That’s the technical term for this.
The Texas Department of Public Safety was duped into shipping at least 3,000 Texas driver’s licenses to a Chinese organized crime group that targeted Asian Texans, DPS Director Steve McCraw told a Texas House committee on Monday.
The crime group worked through the state’s government portal, Texas.gov. The agency, which discovered the security breach in December, will begin notifying victims in letters to be sent out this week, the DPS chief said. More victims are still being identified, he said.
“We’re not happy at all, I can tell you that, one bit,” McCraw said in testimony to a House Appropriations subcommittee. “They should have had — controls should have been in place, and they never should have happened.”
The crime organization, which McCraw did not name, was able to get its hands on the Texas driver’s licenses by first pulling personal data on individuals with Asian surnames from the “dark web” and other underground data-trading portals.
That info, including previous addresses and family names, allowed thieves to correctly answer password security questions on the Texas.gov site and use stolen credit cards to order duplicate copies of active licenses — such as those ordered by people who misplace their licenses or report them stolen. A replacement license costs $11.
The state-run Texas.gov site is the central portal for Texans wanting to renew licenses, obtain driving records and registration, and obtain birth and death certificates, among other things.
The investigation into the stolen driver’s licenses spans at least four states and also involves fraudulent licenses duplicated from victims in other states as well as Texas. The FBI and the Department of Homeland Security are also investigating, according to the DPS letter to lawmakers.

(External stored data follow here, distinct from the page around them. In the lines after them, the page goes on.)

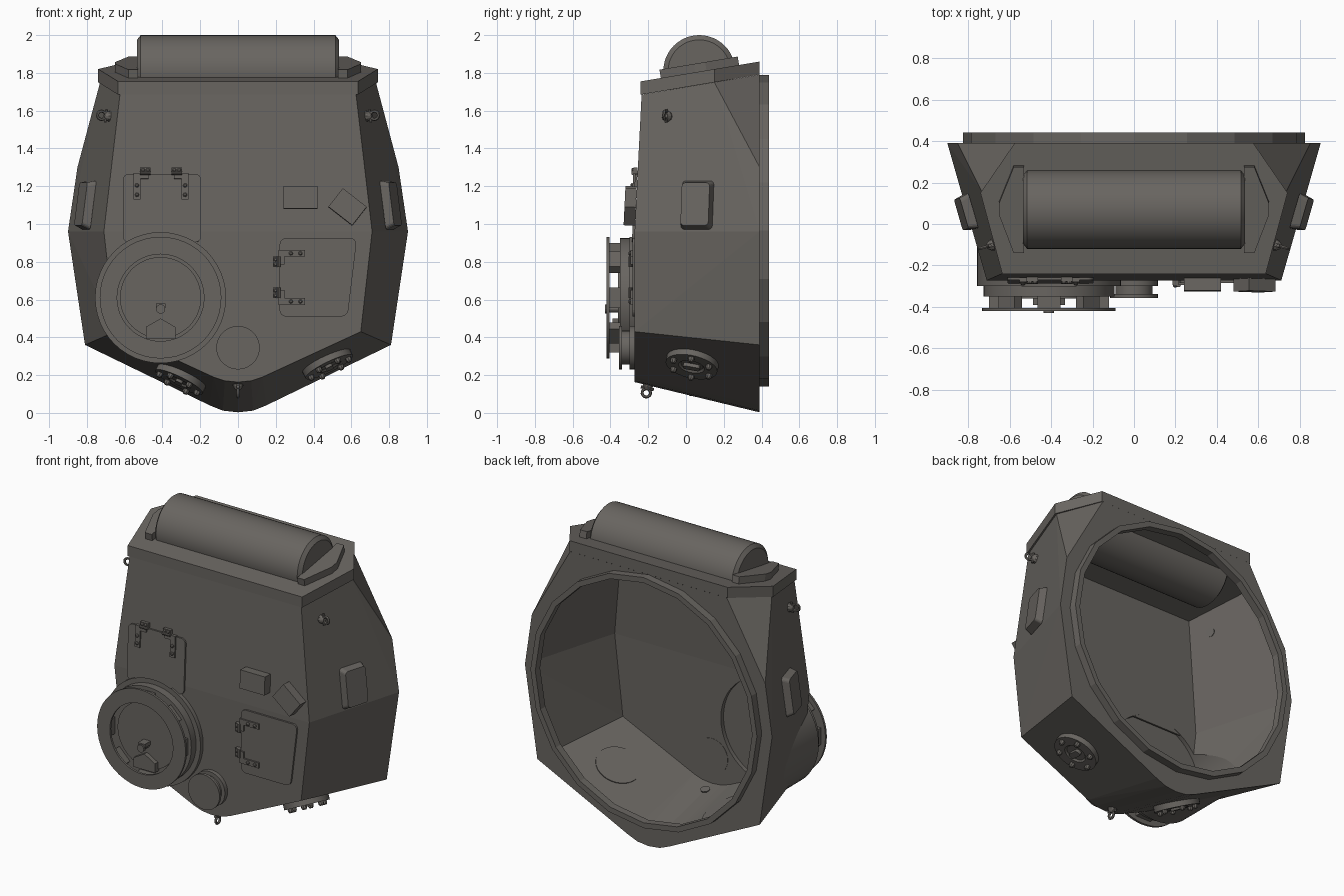
import bpy, bmesh, math
from mathutils import Matrix, Vector

cube = bpy.data.objects.get("Cube")
if cube:
    bpy.data.objects.remove(cube)

metal = bpy.data.materials.new("dark_warm_grey")
metal.use_nodes = True
metal.diffuse_color = (0.14, 0.13, 0.118, 1)
metal.node_tree.nodes["Principled BSDF"].inputs["Base Color"].default_value = metal.diffuse_color

FRONT, UP, BACK = Vector((0, -1, 0)), Vector((0, 0, 1)), Vector((0, 1, 0))


def frame(loc, normal, up):
    """Local z along normal, local y near up."""
    z = Vector(normal).normalized()
    x = Vector(up).cross(z).normalized()
    m = Matrix((x, z.cross(x), z)).transposed().to_4x4()
    m.translation = loc
    return m


def finish(name, bm, smooth=False):
    bmesh.ops.recalc_face_normals(bm, faces=bm.faces)
    mesh = bpy.data.meshes.new(name)
    bm.to_mesh(mesh)
    bm.free()
    mesh.materials.append(metal)
    ob = bpy.data.objects.new(name, mesh)
    bpy.context.collection.objects.link(ob)
    if smooth:
        bpy.ops.object.select_all(action='DESELECT')
        ob.select_set(True)
        bpy.context.view_layer.objects.active = ob
        bpy.ops.object.shade_smooth_by_angle(angle=math.radians(30))
    return ob


def hull(name, half):
    bm = bmesh.new()
    for x, y, z in half:
        for s in ((1, -1) if x else (1,)):
            bm.verts.new((s * x, y, z))
    bmesh.ops.convex_hull(bm, input=bm.verts)
    bmesh.ops.dissolve_limit(bm, angle_limit=0.03, verts=bm.verts, edges=bm.edges)
    return finish(name, bm)


def lathe(name, profile, m, n=32, closed=False):
    bm = bmesh.new()
    rings = [[bm.verts.new(m @ Vector((r * math.cos(a), r * math.sin(a), h)))
              for a in (math.tau * i / n for i in range(n))] for r, h in profile]
    pairs = list(zip(rings, rings[1:]))
    if closed:
        pairs.append((rings[-1], rings[0]))
    else:
        bm.faces.new(rings[0])
        bm.faces.new(rings[-1])
    for a, b in pairs:
        for i in range(n):
            j = (i + 1) % n
            bm.faces.new((a[i], a[j], b[j], b[i]))
    return finish(name, bm, n > 24)


def prism(name, pts, depth, m, round_=0, taper=1):
    bm = bmesh.new()
    c = sum((Vector(p) for p in pts), Vector((0, 0))) / len(pts)
    low = [bm.verts.new((x, y, 0)) for x, y in pts]
    top = [bm.verts.new((*(c + (Vector(p) - c) * taper), depth)) for p in pts]
    bm.faces.new(low)
    bm.faces.new(top)
    walls = []
    for i in range(len(pts)):
        j = (i + 1) % len(pts)
        f = bm.faces.new((low[i], low[j], top[j], top[i]))
        walls.append(next(e for e in f.edges if set(e.verts) == {low[i], top[i]}))
    if round_:
        bmesh.ops.bevel(bm, geom=walls, offset=round_, segments=4, profile=0.5, affect='EDGES')
    bm.transform(m)
    return finish(name, bm)


def rect(x0, y0, x1, y1):
    return [(x0, y0), (x1, y0), (x1, y1), (x0, y1)]


# Hollow body with the hatch boss merged into it
hull_pts = [(.625, -.235, 1.685), (.73, .15, 1.75), (.57, .39, 1.79), (.85, .39, 1.3),
            (.9, .39, .96), (.71, -.272, .96), (.65, -.272, .43), (.81, .39, .36),
            (.13, -.272, .19), (.15, .39, .04), (.07, -.272, .17), (.08, .39, .012),
            (0, -.272, .163), (0, .39, .003)]
body = hull("body_shell", hull_pts)
boss = lathe("boss_helper", [(.347, -.2), (.347, .3)], frame((-.41, 0, .61), FRONT, UP), 48)
mod = body.modifiers.new("boss", 'BOOLEAN')
mod.operation, mod.solver, mod.object = 'UNION', 'EXACT', boss
bpy.context.view_layer.objects.active = body
bpy.ops.object.modifier_apply(modifier=mod.name)
bpy.data.objects.remove(boss)

# Open the top under the cap, and cut the round opening in the back
bm = bmesh.new()
bm.from_mesh(body.data)
bm.normal_update()
bmesh.ops.delete(bm, geom=[f for f in bm.faces if f.normal.z > .9], context='FACES')
bmesh.ops.delete(bm, geom=[f for f in bm.faces if f.normal.y > .99], context='FACES_ONLY')
rim = [e for e in bm.edges if all(abs(v.co.y - .39) < .001 for v in e.verts)]
ring = bmesh.ops.create_circle(bm, segments=20, radius=.79,
                               matrix=frame((0, .39, .965), BACK, UP))["verts"]
rim += list({e for v in ring for e in v.link_edges})
bmesh.ops.triangle_fill(bm, edges=rim, use_beauty=True, normal=BACK)
bm.to_mesh(body.data)
bm.free()
lathe("back_ring", [(.79, 0), (.825, 0), (.825, .05), (.79, .05)],
      frame((0, .39, .965), BACK, UP), 20, True)

# Sloped roof cap
SLOPE = .167
cap = [(.635, -.24), (.74, .15), (.575, .39)]
hull("roof_cap", [(x, y, z + SLOPE * (y + .24)) for x, y in cap for z in (1.685, 1.755)])

# Roof drum and its end brackets
lathe("roof_drum", [(.165, -.535), (.19, -.515), (.19, .515), (.165, .535)],
      frame((0, .07, 1.81), (1, 0, 0), UP), 48)
roof = frame((0, 0, 1.795), (0, -SLOPE, 1), (0, 1, SLOPE))
for s in (1, -1):
    prism("drum_bracket", [(s * x, y) for x, y in ((.53, .285), (.58, .285), (.65, .11), (.65, .05),
                                                   (.58, -.135), (.53, -.135))], .045, roof)

# Round front hatch: drum, spacers, outer ring, latch
hatch = frame((-.41, -.3, .61), FRONT, UP)
lathe("hatch_drum", [(.315, 0), (.315, .05), (.215, .05), (.215, .06)], hatch, 48)
lathe("hatch_ring", [(.23, .105), (.322, .105), (.322, .12), (.23, .12)], hatch, 48, True)
for i in range(8):
    turn = hatch @ Matrix.Rotation(math.tau * i / 8, 4, 'Z')
    prism("hatch_spacer", rect(.24, -.055, .29, .055), .06, turn @ Matrix.Translation((0, 0, .048)))
prism("hatch_handle", [(-.078, -.215), (.078, -.215), (.078, -.155), (0, -.11), (-.078, -.155)],
      .09, hatch)
lathe("latch_spindle", [(.018, .05), (.018, .11), (.025, .11), (.025, .13)],
      hatch @ Matrix.Translation((0, -.06, 0)), 12)
prism("latch_lug", rect(-.025, -.055, .025, -.03), .12, hatch)

# Small round port below
lathe("lower_port", [(.115, 0), (.115, .03), (.09, .03), (.09, .068), (.115, .068), (.115, .086)],
      frame((0, -.27, .345), FRONT, UP), 32)

# Access panels on the front plate
low_front = frame((0, -.272, 0), FRONT, UP)
high_front = frame((0, -.318, 0), (0, -1, .048), (0, .048, 1))
prism("upper_panel", rect(-.61, .905, -.195, 1.265), .012, high_front, .03)
prism("lower_panel", [(.22, .51), (.58, .51), (.63, .925), (.22, .925)], .012, low_front, .035)


def hinge(m, x, y, s, spin):
    m = m @ Matrix.Translation((x, y, 0)) @ Matrix.Rotation(spin, 4, 'Z')
    prism("hinge_leaf", [(s * a, b) for a, b in ((-.018, -.12), (.018, -.12), (.018, -.01),
                                                 (.06, -.01), (.06, .02), (-.018, .02))], .022, m)
    prism("hinge_plate", rect(s * .045 - .028, .02, s * .045 + .028, .05), .022, m)
    lathe("hinge_pin", [(.011, -.028), (.011, .028)],
          m @ Matrix.Translation((s * .045, .02, .022)) @ Matrix.Rotation(math.pi / 2, 4, 'Y'), 10)
    for bx, by in ((0, -.095), (0, -.045), (s * .032, .037), (s * .058, .037)):
        lathe("hinge_bolt", [(.011, 0), (.011, .028), (.006, .033)],
              m @ Matrix.Translation((bx, by, 0)), 8)


hinge(high_front, -.535, 1.25, 1, 0)
hinge(high_front, -.28, 1.25, -1, 0)
hinge(low_front, .235, .845, -1, math.pi / 2)
hinge(low_front, .235, .59, 1, math.pi / 2)

# Viewer boxes
prism("viewer_box", rect(.24, 1.08, .42, 1.2), .06, high_front)
tilt = high_front @ Matrix.Translation((.58, 1.09, 0)) @ Matrix.Rotation(math.radians(-38), 4, 'Z')
prism("tilted_viewer_box", rect(-.08, -.062, .08, .062), .06, tilt)

# Side blisters, lifting eyes and underside flanges


def eye(m):
    lathe("eye_base", [(.03, -.005), (.026, .012), (.012, .03)], m, 10)
    loop = [(.022 + .008 * math.cos(a), .008 * math.sin(a))
            for a in (math.tau * i / 6 for i in range(6))]
    lathe("eye_loop", loop, m @ Matrix.Translation((0, 0, .045))
          @ Matrix.Rotation(math.pi / 2, 4, 'Y'), 16, True)
    lathe("eye_pin", [(.008, -.035), (.008, .035)],
          m @ Matrix.Translation((0, 0, .02)) @ Matrix.Rotation(math.pi / 2, 4, 'X'), 8)


def flange(x):
    s = math.copysign(1, x)
    z = .27 + (abs(x) - .47) * .47
    m = frame((x, .035, z), (s * .43, -.2, -.88), BACK)
    lathe("flange_disc", [(.14, -.01), (.14, .03), (.07, .03), (.06, .02)], m, 32)
    prism("flange_key", rect(-.02, -.045, .02, .045), .04, m, .015)
    for i in range(6):
        lathe("flange_bolt", [(.017, 0), (.017, .045), (.01, .055)],
              m @ Matrix.Rotation(math.tau * i / 6, 4, 'Z') @ Matrix.Translation((.11, 0, 0)), 8)


for s in (1, -1):
    side = frame((s * .79, .06, 1.1), (s, -.288, .135), UP)
    prism("side_blister", rect(-.087, -.13, .087, .13), .045, side, .02, .88)
    eye(frame((s * .68, -.1, 1.57), (s, -.288, .135), UP))
flange(.47)
flange(-.3)
eye(frame((0, -.2, .15), (0, -.23, -1), BACK))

House Appropriations Vice Chair Mary González, an El Paso Democrat, blasted DPS agency chiefs for letting so much time lapse while Texans were unaware that their identities were being used fraudulently.
“Somebody could be going around as Mary González right now for two months, and nobody’s been notified, I [wouldn’t have been] notified,” González said.
DPS officials are not calling the incident a “data breach” because they say no hacking was involved and vast amounts of data were not being stolen. Instead, the crime group used data obtained from underground sources to bypass a simple password security system — laying bare a security vulnerability that “should never have happened,” McCraw said.
Texas.gov is operated not by DPS, but by the Texas Department of Information Resources.
DPS officials declined to provide details about the security loophole that left the site open to fraud but told lawmakers that it had been closed.
DIR spokesperson Brittney Booth Paylor dismissed the notion that the incident was a cybersecurity breach, calling it “a case of fraudulent criminal activity based on factors unrelated to state systems.”
The problem was first detected in December when a third-party Texas.gov payment vendor “alerted DPS to an increase in customers challenging credit card charges for online transactions,” according to a February letter sent to lawmakers from the DPS. The credit cards used to buy the fraudulent copies were also stolen, authorities said.
Before investigators shut down the operation, McCraw said, the license thieves were able to use the site, billed as “the official website of the State of Texas,” to obtain driver’s licenses that are “Real ID compliant” — not cheap copies, McCraw said.
These stolen licenses can pass verification methods and be used fraudulently all over the country because they are real driver’s licenses being used by people who can pass for the photo on the original card, McCraw said.
See here if you want to learn a bit more about what a credential stuffing attack is. Long story short, don’t reuse your passwords and enable two-factor authentication where you can.
Putting my cybersecurity hat on for a minute, I will say that the DIR response to this is disingenuous. It’s true that there are plenty of pwned password lists available on the internet, and that it’s not Texas’ fault if people reuse passwords. But there are services that the state can subscribe to that would alert them to email addresses in their database that have been found in those pwned lists, which would then give DPS or DIR or whoever would have that responsibility the impetus to contact those address owners proactively and tell them to update their password. They could also enforce, or at least offer, a two-factor solution, and there are other proactive steps available as well. DPS/DIR isn’t “responsible” for this, but DPS/DIR absolutely could have done something to prevent or minimize it.
Rep. González’s complaint about the delay in notifying the affected users is addressed in a later Chron story. I drafted this originally Monday night, so I will do a separate post on that. Short answer, there is a legal requirement in Texas to report data breaches, but there is an exception for when there is an active law enforcement investigation, which DPS has invoked here.
Given the upsurge in violence against Asian-Americans, Rep. González also asked if this could be considered a hate crime, which McCraw avoided answering. It may not be possible to tell from what they know right now, but it is possible to try to figure it out. I’m glad DPS is in contact with the FBI and DHS about that, and I hope that leads to some action. I hope the Lege will press DPS and DIR to do better, and to share the results of the investigation when it’s over. The Lege – and the media – should also focus on McCraw’s statement about controls not being in place and demanding to know what is now being done about that. Either we learn from this or we risk having it happen again. The Chron has more.